- Stand-ins take to the stage
Theresa May's absence meant David Lidington, the Cabinet Office minister, led PMQs while Labour's Emily Thornberry took Jeremy Corbyn's slot.
Both were in a combative mood, with some viewers suggesting the stand-ins were more effective than the usual participants.
- Robin provides flurry of excitement
The appearance of a robin provided an early flurry of excitement.
The bird soon disappeared however, with the noisy exchanges perhaps too much.
- Thornberry pokes fun at Tory turmoil
Ms Thornberry relished the opportunity to poke fun at the current Tory infighting.
She reminded Mr Lidington that at his last PMQs appearance the Tories were 17 points ahead.
"What a difference a year makes!" she joked.

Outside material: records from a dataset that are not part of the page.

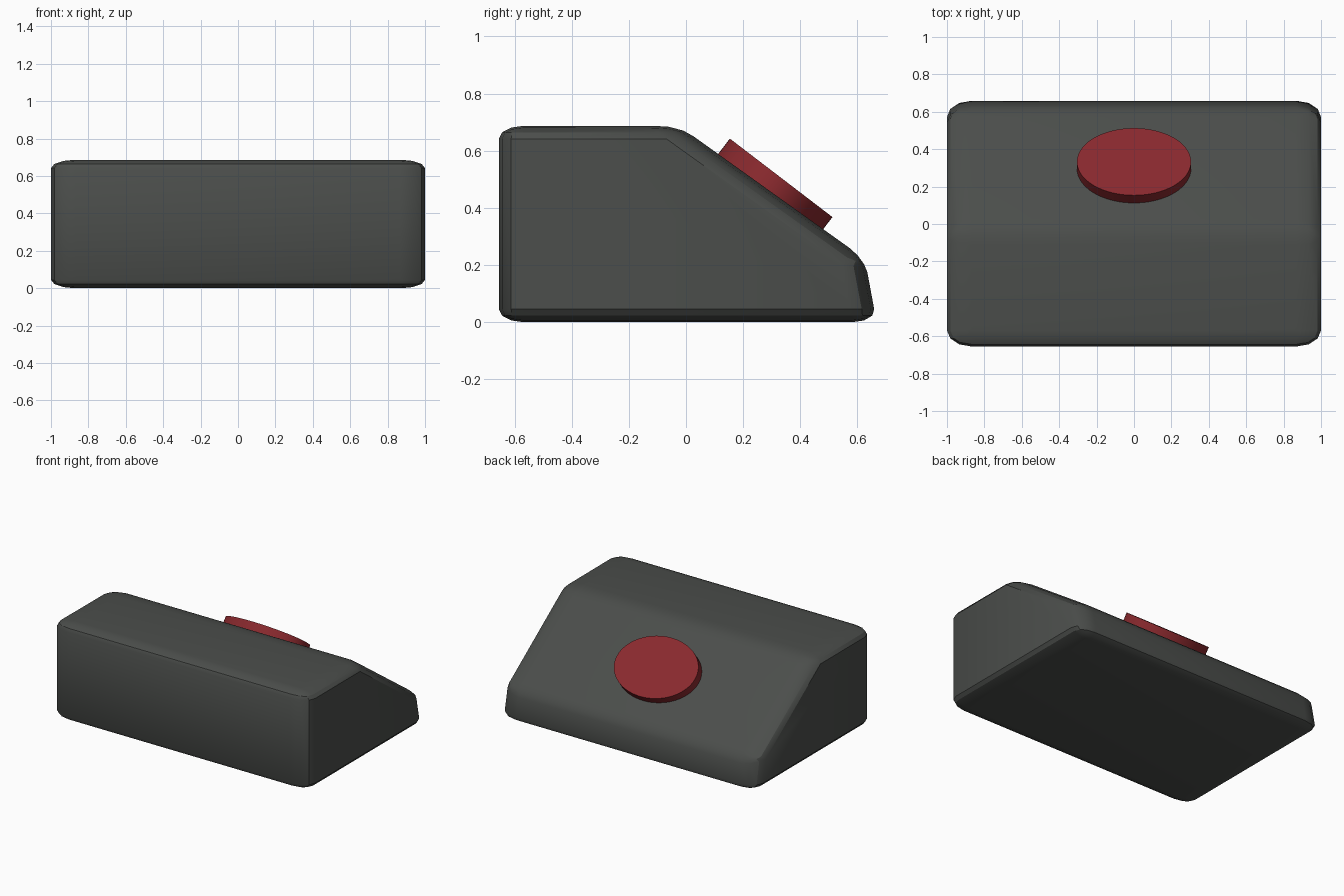
import bpy, bmesh
from math import radians, sin, cos
from mathutils import Vector

if "Cube" in bpy.data.objects:
    bpy.data.objects.remove(bpy.data.objects["Cube"])


def paint(obj, name, rgb):
    mat = bpy.data.materials.new(name)
    mat.diffuse_color = (*rgb, 1)
    mat.use_nodes = True
    mat.node_tree.nodes["Principled BSDF"].inputs["Base Color"].default_value = mat.diffuse_color
    obj.data.materials.append(mat)


def smooth(obj, angle):
    bpy.ops.object.select_all(action='DESELECT')
    obj.select_set(True)
    bpy.context.view_layer.objects.active = obj
    bpy.ops.object.shade_smooth_by_angle(angle=radians(angle))


# Housing: side profile (y, z) extruded in x, bevelled in unit proportions, then stretched
size = Vector((2.0, 1.31, 0.687))
profile = [(-0.655, 0), (0.667, 0), (0.626, 0.221), (-0.025, 0.687), (-0.655, 0.687)]
bm = bmesh.new()
face = bm.faces.new([bm.verts.new((-0.5, y / size.y, z / size.z)) for y, z in profile])
ext = bmesh.ops.extrude_face_region(bm, geom=[face])
bmesh.ops.translate(bm, vec=(1, 0, 0),
                    verts=[g for g in ext['geom'] if isinstance(g, bmesh.types.BMVert)])
bmesh.ops.recalc_face_normals(bm, faces=bm.faces)
bmesh.ops.bevel(bm, geom=bm.edges[:], offset=0.066, offset_type='OFFSET',
                segments=3, profile=0.5, affect='EDGES', clamp_overlap=True)
bmesh.ops.scale(bm, vec=size, verts=bm.verts)
mesh = bpy.data.meshes.new("housing")
bm.to_mesh(mesh)
bm.free()
housing = bpy.data.objects.new("housing", mesh)
bpy.context.collection.objects.link(housing)
paint(housing, "dark_grey", (0.07, 0.075, 0.07))
smooth(housing, 30)

# Oval push button set into the slope
tilt = radians(37.4)
depth = 0.13
normal = Vector((0, sin(tilt), cos(tilt)))
top = Vector((0, 0.333, 0.505))
bpy.ops.mesh.primitive_cylinder_add(vertices=64, radius=1, depth=1,
                                    location=top - normal * depth / 2,
                                    rotation=(-tilt, 0, 0))
button = bpy.context.object
button.name = "button"
button.scale = (0.305, 0.226, depth)
paint(button, "red", (0.25, 0.022, 0.027))
smooth(button, 30)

Referring to rumours that Tory MPs want rid of Theresa May, she said: "If the party opposite is so proud of having a female leader, why are so many of them trying to get rid of her and why has she had to run away to China to get rid of them?"

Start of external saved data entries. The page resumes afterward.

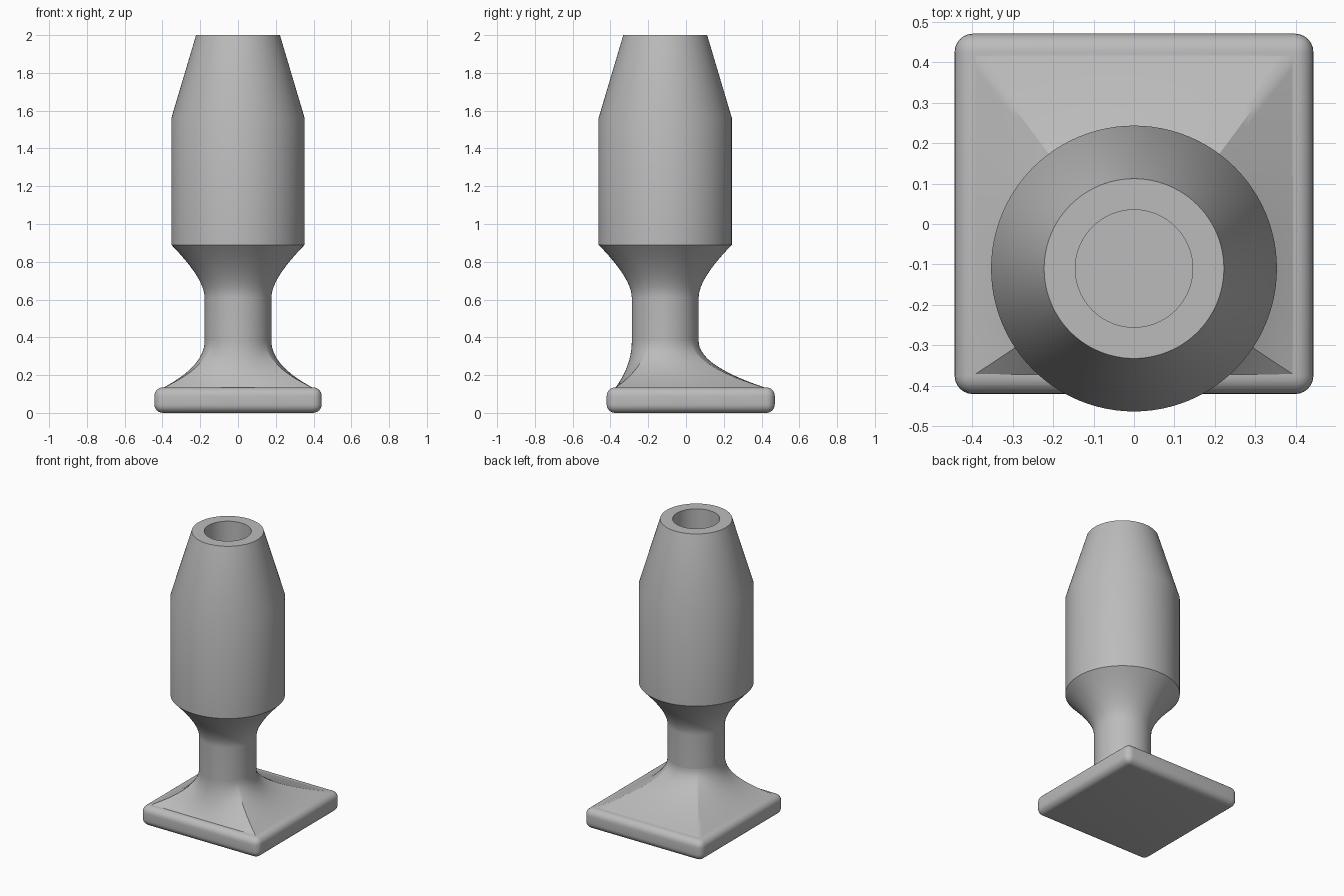
import bpy, bmesh, math
from mathutils import Vector

cube = bpy.data.objects.get("Cube")
if cube:
    bpy.data.objects.remove(cube, do_unlink=True)

AXIS_Y = -0.11       # the stem stands forward of the base centre
NECK_R = 0.177

grey = bpy.data.materials.new("plain grey")
grey.use_nodes = True
grey.diffuse_color = (0.5, 0.5, 0.5, 1)
grey.node_tree.nodes["Principled BSDF"].inputs["Base Color"].default_value = (0.5, 0.5, 0.5, 1)


def finish(bm, name, angle=30):
    bmesh.ops.recalc_face_normals(bm, faces=bm.faces)
    mesh = bpy.data.meshes.new(name)
    bm.to_mesh(mesh)
    bm.free()
    mesh.materials.append(grey)
    obj = bpy.data.objects.new(name, mesh)
    bpy.context.collection.objects.link(obj)
    bpy.ops.object.select_all(action="DESELECT")
    obj.select_set(True)
    bpy.context.view_layer.objects.active = obj
    bpy.ops.object.shade_smooth_by_angle(angle=math.radians(angle))
    return obj


def bezier(a, b, c, t):
    return a * (1 - t) ** 2 + b * 2 * t * (1 - t) + c * t * t


def loft(rings):
    """Skin a stack of closed rings with quads."""
    bm = bmesh.new()
    rows = [[bm.verts.new(p) for p in ring] for ring in rings]
    n = len(rows[0])
    for low, high in zip(rows, rows[1:]):
        for i in range(n):
            j = (i + 1) % n
            bm.faces.new((low[i], low[j], high[j], high[i]))
    return bm, rows


# Rounded base plate
bm = bmesh.new()
bmesh.ops.create_cube(bm, size=1)
for v in bm.verts:
    v.co = (v.co.x * 0.886, v.co.y * 0.89 + 0.025, (v.co.z + 0.5) * 0.135)
bmesh.ops.bevel(bm, geom=bm.edges[:], offset=0.045, segments=6,
                profile=0.5, affect="EDGES")
finish(bm, "base_plate")

# Skirt: rectangle on the plate sweeping up into the round neck
corners = [Vector(p) for p in ((0.398, -0.375), (0.398, 0.425), (-0.398, 0.425), (-0.398, -0.375))]
STEPS = 24
edge = [a.lerp(b, i / STEPS) for a, b in zip(corners, corners[1:] + corners[:1])
        for i in range(STEPS)]
rings = []
for k in range(17):
    ring = []
    for p in edge:
        out = (p - Vector((0, AXIS_Y))).normalized() * NECK_R
        top = Vector((out.x, out.y + AXIS_Y, 0.38))
        bend = Vector((top.x, top.y, 0.25))
        ring.append(bezier(top, bend, Vector((p.x, p.y, 0.132)), k / 16))
    rings.append(ring)
bm, rows = loft(rings)
finish(bm, "base_skirt")

# Neck, flare, barrel, taper and blind bore turned in one profile
flare = [bezier(Vector((NECK_R, 0.61)), Vector((NECK_R, 0.71)), Vector((0.353, 0.89)), t / 12)
         for t in range(13)]
profile = [(NECK_R - 0.001, 0.14), (NECK_R, 0.37), *flare, (0.353, 1.56),
           (0.222, 2.0), (0.145, 2.0), (0.145, 1.1)]
SIDES = 96
rings = [[(r * math.cos(math.tau * i / SIDES), AXIS_Y + r * math.sin(math.tau * i / SIDES), z)
          for i in range(SIDES)] for r, z in profile]
bm, rows = loft(rings)
bm.faces.new(rows[0])
bm.faces.new(rows[-1])
finish(bm, "stem_and_barrel")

Mr Lidington responded by congratulating Ms Thornberry for remaining in her post when "97 of her colleagues have resigned or were sacked."

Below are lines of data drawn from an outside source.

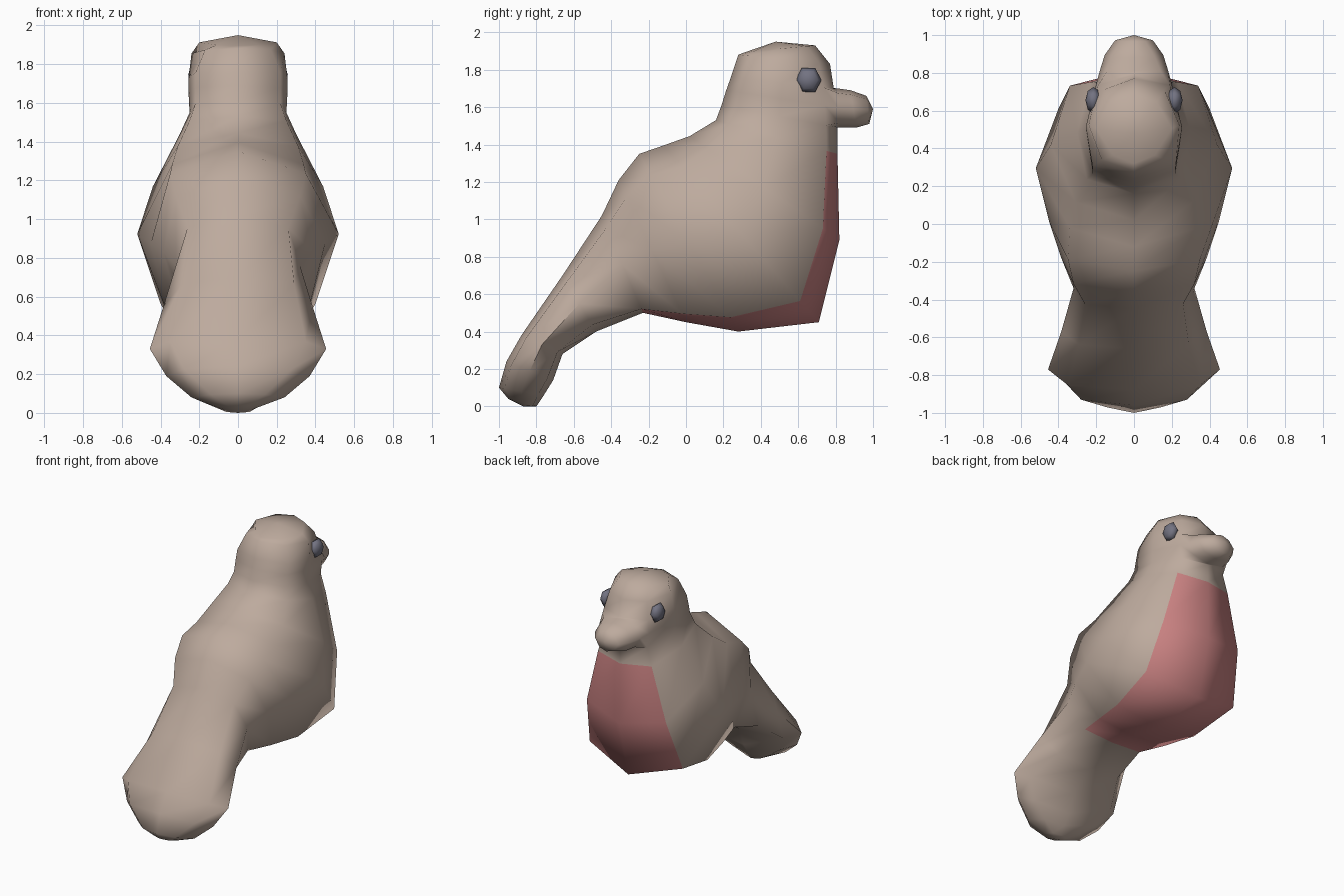
import bpy
import bmesh
import math
from mathutils import Matrix, Vector

if "Cube" in bpy.data.objects:
    bpy.data.objects.remove(bpy.data.objects["Cube"])


def make_material(name, colour):
    mat = bpy.data.materials.new(name)
    mat.use_nodes = True
    rgba = (*colour, 1.0)
    mat.diffuse_color = rgba
    mat.node_tree.nodes["Principled BSDF"].inputs["Base Color"].default_value = rgba
    return mat


brown = make_material("soft brown", (0.51, 0.405, 0.34))
rose = make_material("breast rose", (0.58, 0.22, 0.22))
slate = make_material("eye slate", (0.17, 0.17, 0.22))


def finish(name, bm, materials):
    """Turn a bmesh into a smooth shaded object."""
    bmesh.ops.recalc_face_normals(bm, faces=bm.faces)
    mesh = bpy.data.meshes.new(name)
    bm.to_mesh(mesh)
    bm.free()
    for mat in materials:
        mesh.materials.append(mat)
    obj = bpy.data.objects.new(name, mesh)
    bpy.context.collection.objects.link(obj)
    bpy.ops.object.select_all(action='DESELECT')
    obj.select_set(True)
    bpy.context.view_layer.objects.active = obj
    bpy.ops.object.shade_smooth_by_angle(angle=math.radians(80))
    return obj


def add_ring(bm, section):
    """Eight-sided ring between an upper and a lower centre-line point.
    section: upper y, z, lower y, z, half widths above, middle, below,
    and optionally how far down the lower side points sit."""
    uy, uz, ly, lz, above, middle, below, low = (*section, 0.88)[:8]
    upper, lower = Vector((0, uy, uz)), Vector((0, ly, lz))
    half = [(0.12, above), (0.5, middle), (low, below)]
    outline = [(0, 0)] + half + [(1, 0)] + [(t, -w) for t, w in reversed(half)]
    return [bm.verts.new(upper.lerp(lower, t) + Vector((w, 0, 0))) for t, w in outline]


def skin(bm, rings, painted=(), opened=()):
    """Join rings; the lower faces of a span can be painted or left open."""
    for span, (one, two) in enumerate(zip(rings, rings[1:])):
        for j in range(len(one)):
            k = (j + 1) % len(one)
            is_lower = j in (3, 4)
            if is_lower and span in opened:
                continue
            face = bm.faces.new((one[j], one[k], two[k], two[j]))
            face.material_index = int(is_lower and span in painted)


def close(bm, ring, tip):
    point = bm.verts.new(tip)
    for j in range(len(ring)):
        bm.faces.new((ring[j], ring[(j + 1) % len(ring)], point))


# Body: tail fan, breast and back, then neck and head in one skin
tail = [
    (-0.95, 0.04, -0.80, 0.00, 0.05, 0.08, 0.06),
    (-1.00, 0.10, -0.76, 0.06, 0.14, 0.24, 0.16),
    (-0.96, 0.24, -0.71, 0.14, 0.28, 0.37, 0.27),
    (-0.88, 0.38, -0.66, 0.28, 0.35, 0.455, 0.36),
    (-0.66, 0.70, -0.48, 0.40, 0.29, 0.385, 0.27),
]
trunk = [
    (-0.45, 1.02, -0.23, 0.50, 0.26, 0.32, 0.25, 0.96),
    (-0.36, 1.21, 0.00, 0.45, 0.32, 0.385, 0.30, 0.94),
    (-0.25, 1.35, 0.28, 0.40, 0.35, 0.45, 0.35, 0.92),
    (-0.12, 1.395, 0.71, 0.45, 0.34, 0.52, 0.40),
    (0.02, 1.445, 0.82, 0.89, 0.31, 0.44, 0.34, 0.89),
    (0.16, 1.53, 0.81, 1.35, 0.25, 0.30, 0.23, 0.91),
]
head = [
    (0.19, 1.61, 0.81, 1.49, 0.22, 0.25, 0.19, 0.9),
    (0.215, 1.69, 0.80, 1.60, 0.22, 0.255, 0.20, 0.9),
    (0.24, 1.76, 0.79, 1.70, 0.22, 0.255, 0.19, 0.9),
    (0.28, 1.88, 0.77, 1.83, 0.17, 0.24, 0.16),
    (0.32, 1.895, 0.69, 1.93, 0.11, 0.20, 0.12),
]
bm = bmesh.new()
rings = [add_ring(bm, s) for s in tail + trunk + head]
neck = len(tail) + len(trunk)
skin(bm, rings, painted=range(len(tail), neck - 1), opened=(neck, neck + 1))
close(bm, rings[0], (0, -0.87, 0.0))
close(bm, rings[-1], (0, 0.48, 1.95))

# Beak: grows out of the opening left in the face
chin, cheek, brow = rings[neck:neck + 3]
opening = [brow[4], brow[3], cheek[3], chin[3], chin[4], chin[5], cheek[5], brow[5]]
beak = [
    (0.81, 1.70, 0.82, 1.49, 0.14, 0.18, 0.13),
    (0.88, 1.69, 0.91, 1.49, 0.11, 0.155, 0.11),
    (0.965, 1.66, 0.98, 1.51, 0.06, 0.10, 0.06),
]
beak_rings = [opening] + [add_ring(bm, s) for s in beak]
skin(bm, beak_rings)
close(bm, beak_rings[-1], (0, 1.0, 1.59))
bm.verts.remove(cheek[4])
finish("body", bm, [brown, rose])

# Eyes: faceted beads on both sides of the head
for side, name in ((1, "left_eye"), (-1, "right_eye")):
    bm = bmesh.new()
    place = (Matrix.Translation((side * 0.215, 0.655, 1.745))
             @ Matrix.Diagonal((0.042, 0.07, 0.075, 1))
             @ Matrix.Rotation(math.pi / 2, 4, 'Y'))
    bmesh.ops.create_uvsphere(bm, u_segments=6, v_segments=4, radius=1, matrix=place)
    finish(name, bm, [slate])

- Should the voting age be lowered?
Emily Thornberry focused her questions on pushing the case for 16 year olds to be allowed to vote.
Labour would reap the electoral benefits if the voting age was reduced, as some pundits, including our correspondent Paul Brand, pointed out.
- 'I'm the only Emily elected since 1918'
As the 100th anniversary of the women's suffrage approaches, Mrs Thornberry reminded the chamber that she was the only Emily elected since 1918, while Mr Lidington was one of 155 Davids.
She pressed the government to do more to increase women's representation.
Mr Lidington said Mrs Thornberry raised a serious issue but pointed out that the Tories have had two female leaders while Labour has had none.